Along with extended airspace monitoring capabilities, the A-50U aircraft have sophisticated digital avionics, which save more space for crews and improve their in-flight performance.

The Russian AWACS features the Shmel II radar capable of detecting a missile launch at a distance of up to 1,000 km and tracking fighters up to 400 km. In detection of maritime objects, both systems track objects to the horizon. The radar can track 300 targets simultaneously, providing guidance for 40 fighter aircraft.

The «flying eyes» has increased capabilities for detecting low-contrast ground-based targets, and has increased radio range (2,000 km in HF and 400 km in UHF). At greater distances the system uses satellite uplink.

The A-50 is fitted with a self-defense system to protect it from fighters attacking the aircraft from its front and rear hemispheres. The system includes an electronic countermeasures suite. The radio and electronic warfare systems are protected against electronic countermeasures.

It is powered by four D-30KP engines, each with 12 tons thrust, mounted on pylons under and extending beyond the wings leading edges. The maximum take-off weight of the aircraft is 170,000 kg. It can travel at a maximum speed of 800 km/h.

The A-50U is only an interim AWACS design to serve till the A-100 Premier reaches initial operational capability. The Premier’s radar will use an active phased array antenna, rather than the passive phrased array system installed on the A-50 and its modifications. However, even as an interim design, the plane provides a qualitative leap forward.

This February, Russia and India signed a contract for the supply of the A-50’s export version at the Aero India 2017 air show. The A-50 has been sold to China.

Modern moving surveillance platforms are the eyes of the forces on the ground, at sea and in the air, preventing the enemy from using a surprise factor as an advantage. The inability to catch Russian forces off-guard is serious deterrence. Even outnumbered, the Aerospace Forces can retain the dominance of the airspace.

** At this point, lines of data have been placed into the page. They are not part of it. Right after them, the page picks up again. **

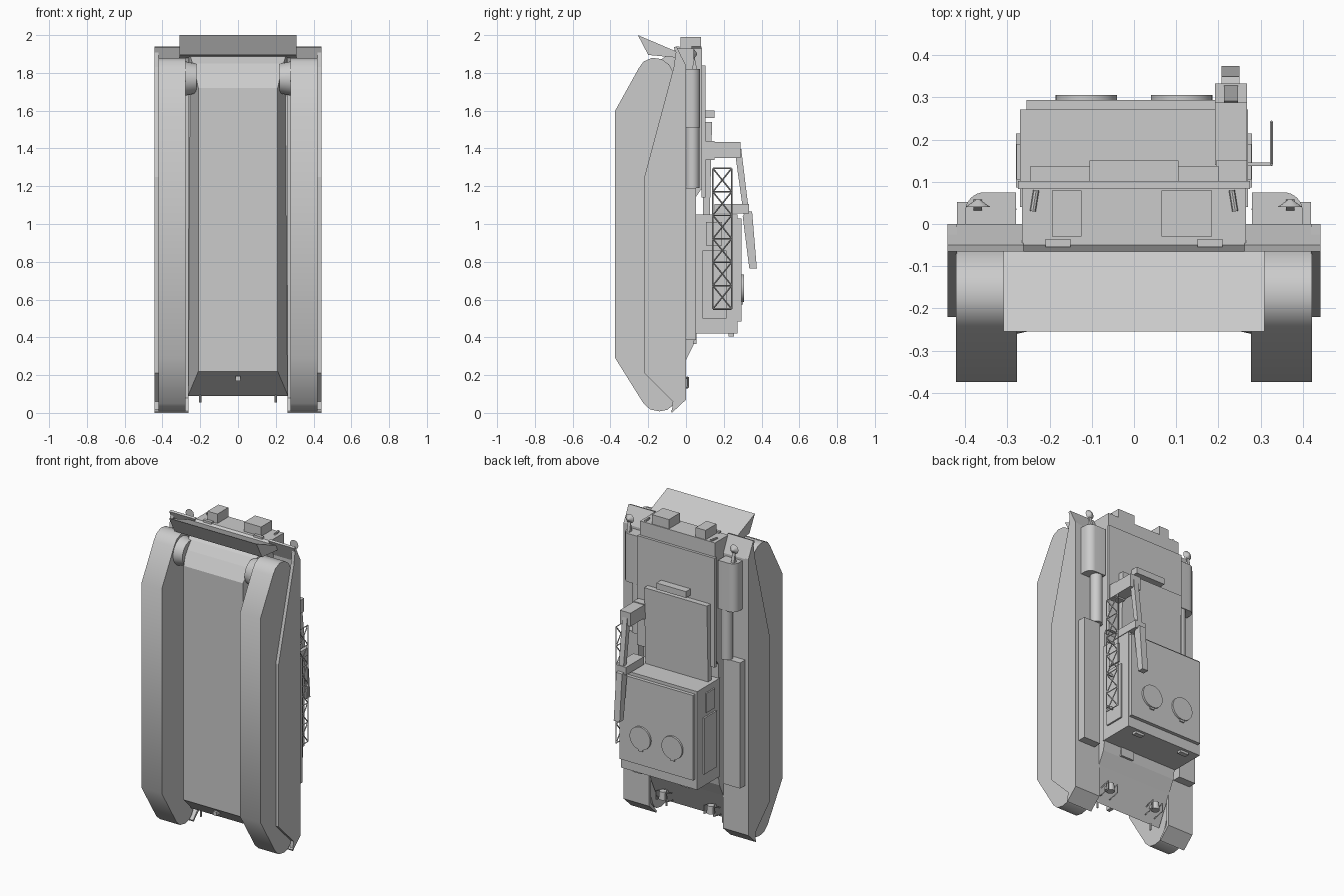
import bpy, bmesh, math
from mathutils import Vector

if "Cube" in bpy.data.objects:
    bpy.data.objects.remove(bpy.data.objects["Cube"])

grey = bpy.data.materials.new("light_grey")
grey.diffuse_color = (0.6, 0.6, 0.6, 1)
grey.use_nodes = True
grey.node_tree.nodes["Principled BSDF"].inputs["Base Color"].default_value = grey.diffuse_color


def finish(name, bm, smooth=False):
    bmesh.ops.recalc_face_normals(bm, faces=bm.faces)
    me = bpy.data.meshes.new(name)
    bm.to_mesh(me)
    bm.free()
    me.materials.append(grey)
    ob = bpy.data.objects.new(name, me)
    bpy.context.collection.objects.link(ob)
    if smooth:
        bpy.ops.object.select_all(action='DESELECT')
        ob.select_set(True)
        bpy.context.view_layer.objects.active = ob
        bpy.ops.object.shade_smooth_by_angle(angle=math.radians(35))
    return ob


def loft(name, rings, smooth=False):
    """Closed solid through equal-sized rings of points."""
    bm = bmesh.new()
    vs = [[bm.verts.new(p) for p in r] for r in rings]
    n = len(rings[0])
    for a, b in zip(vs, vs[1:]):
        for i in range(n):
            j = (i + 1) % n
            bm.faces.new((a[i], a[j], b[j], b[i]))
    bm.faces.new(vs[0])
    bm.faces.new(vs[-1])
    return finish(name, bm, smooth)


def side_prism(name, pts, x0, x1, smooth=False):
    """Outline in (y, z) extruded along x."""
    return loft(name, [[(x, y, z) for y, z in pts] for x in (x0, x1)], smooth)


def plan_prism(name, pts, z0, z1, smooth=False):
    """Outline in (x, y) extruded along z."""
    return loft(name, [[(x, y, z) for x, y in pts] for z in (z0, z1)], smooth)


def box(name, x0, x1, y0, y1, z0, z1):
    return plan_prism(name, [(x0, y0), (x1, y0), (x1, y1), (x0, y1)], z0, z1)


def cylinder(name, p, q, r0, r1=None, seg=32):
    p, q = Vector(p), Vector(q)
    bm = bmesh.new()
    bmesh.ops.create_cone(bm, cap_ends=True, segments=seg, radius1=r0,
                          radius2=r0 if r1 is None else r1, depth=(q - p).length)
    bm.transform((q - p).to_track_quat('Z', 'Y').to_matrix().to_4x4())
    bmesh.ops.translate(bm, verts=bm.verts, vec=(p + q) / 2)
    return finish(name, bm, True)


def bars(name, segs, r):
    for i, (p, q) in enumerate(segs):
        cylinder(f"{name}_{i}", p, q, r, seg=4)


# hull: V-shaped belly, nose below, stepped tail above
belly = [(-.25, .22), (-.25, 1.72), (-.2, 1.80), (-.16, 1.85), (-.05, 1.93),
         (-.05, 1.6), (-.05, .6), (-.09, .09)]
def belly_ring(s):
    out = []
    for y, z in belly:
        t = min(1, max(0, (y + .25) / .16))
        out.append((s * (.21 + .055 * t), y, z))
    return out
loft("hull_belly", [belly_ring(-1), belly_ring(1)])
side_prism("hull_upper", [(-.09, .09), (0, .28), (.04, .36), (.05, .42), (.05, 1.14), (.085, 1.19),
                          (.085, 1.93), (-.05, 1.93), (-.1, 1.80), (-.1, .2)], -.265, .265)
box("engine_deck", -.275, .275, .083, .102, 1.14, 1.84)
side_prism("deck_cover", [(.09, 1.0), (.125, 1.0), (.138, 1.54), (.09, 1.54)], -.245, .2)
box("cover_ridge", -.105, .105, .10, .15, 1.56, 1.60)
box("tail_box_small", -.195, -.125, -.03, .08, 1.92, 1.99)
box("tail_box_large", .065, .185, -.03, .08, 1.92, 1.99)
side_prism("tail_vane", [(-.255, 2.0), (-.055, 1.915), (-.04, 1.88), (-.2, 1.895)], -.31, .31)

# cabin with roof plate and hatches
box("cabin", -.27, .27, .04, .272, .42, 1.05)
box("cabin_roof", -.255, .265, .27, .294, .485, 1.03)
for s in (-1, 1):
    cylinder("roof_hatch", (s * .113, .285, .66), (s * .113, .306, .66), .073, seg=40)
    box("hatch_hinge", s * .113 - .015, s * .113 + .015, .285, .302, .575, .60)
    box("vision_block", s * .17 - .03, s * .17 + .03, .225, .255, .405, .43)
box("driver_periscope", .05, .14, .03, .055, .365, .43)

# both running sides
track = [(-.375, 1.60), (-.25, 1.825), (-.225, 1.86), (-.18, 1.88), (-.13, 1.873), (-.09, 1.845),
         (-.06, 1.79), (-.03, 1.70), (-.03, .15), (-.06, .06), (-.075, .035), (-.10, .016),
         (-.14, .008), (-.19, .018), (-.225, .05), (-.375, .29)]
skirt = [(0, 1.84), (-.05, 1.935), (-.065, 1.83), (-.22, 1.25), (-.22, .21), (-.07, .06),
         (-.075, 0), (0, .07)]
fender = [(0, .07), (0, 1.835), (-.05, 1.94), (-.065, 1.935), (-.02, 1.83), (-.02, .08),
          (-.08, .01), (-.075, 0)]
for s in (-1, 1):
    side_prism("track", track, s * .278, s * .422, True)
    side_prism("skirt", skirt, s * .42, s * .442)
    side_prism("fender", fender, s * .262, s * .442)
    cylinder("final_drive", (s * .22, -.17, 1.77), (s * .285, -.17, 1.77), .078, .092)
    # stowage along the fender
    box("stowage_box", s * .30, s * .42, -.005, .052, .385, 1.19)
    arc = [(s * (.355 + .045 * math.cos(a)), .03 + .045 * math.sin(a))
           for a in (math.pi / 2 * i / 8 for i in range(9))]
    plan_prism("fuel_drum", [(s * .28, -.005), (s * .40, -.005)] + arc + [(s * .28, .075)],
               1.51, 1.82, True)
    cylinder("exhaust_tube", (s * .315, .035, 1.19), (s * .315, .035, 1.51), .036)
    side_prism("drum_bracket", [(.03, 1.81), (.06, 1.81), (.045, 1.885)], s * .36, s * .38)
    cylinder("tail_lamp", (s * .37, .04, 1.90), (s * .37, .058, 1.90), .03, .004, seg=12)
    # cabin side panels
    box("side_door", s * .268, s * .28, .087, .215, .50, .86)
    box("side_hatch", s * .268, s * .279, .105, .19, .885, 1.01)
    # tail hooks
    box("tow_hook", s * .18 - .03, s * .18 + .03, -.055, -.035, 1.845, 1.94)
    cylinder("lifting_eye", (s * .24, .03, 1.935), (s * .232, .08, 1.935), .007, seg=8)
    # headlight with wire guard on the nose
    cylinder("headlight", (s * .17, -.01, .19), (s * .17, -.01, .14), .022, .026, seg=12)
    box("headlight_mount", s * .17 - .01, s * .17 + .01, -.07, 0, .165, .185)
    for dx in (-.035, .035):
        x = s * .17 + dx
        bars("lamp_guard", [((x, -.05, .17), (x, .012, .19)), ((x, .012, .19), (x, .012, .135)),
                            ((x, .012, .135), (x, -.06, .12))], .004)
    cylinder("nose_pin", (s * .2, -.09, .055), (s * .2, -.09, .12), .006, seg=8)
box("nose_lug", -.012, .012, -.235, -.19, .17, .195)

# folded lattice rack beside the cabin
x, y0, y1, z0, z1, n = .326, .142, .242, .55, 1.295, 6
rack = [((x, y, z0), (x, y, z1)) for y in (y0, y1)]
step = (z1 - z0) / n
for i in range(n + 1):
    z = z0 + i * step
    rack.append(((x, y0, z), (x, y1, z)))
    if i < n:
        rack += [((x, y0, z), (x, y1, z + step)), ((x, y1, z), (x, y0, z + step))]
bars("lattice_rack", rack, .004)
for z in (.58, .80, 1.02):
    box("rack_arm", .265, .328, .138, .146, z, z + .015)

# crane folded over the cabin
box("crane_base", .195, .268, .09, .15, 1.34, 1.44)
box("crane_head", .192, .268, .14, .288, 1.35, 1.435)
side_prism("crane_arm", [(.262, 1.36), (.292, 1.40), (.335, 1.05), (.305, 1.05)], .213, .247)
box("crane_joint", .192, .268, .15, .333, 1.055, 1.105)
side_prism("crane_jib", [(.30, 1.04), (.32, 1.07), (.35, 1.065), (.375, .765), (.335, .765)],
           .208, .25)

Early warning has considerable military and political importance in view of the growing threat seen in NATO’s expansion. The AWACS capability greatly enhances the performance of Russia forces operating against terrorist formations as Syria’s experience shows.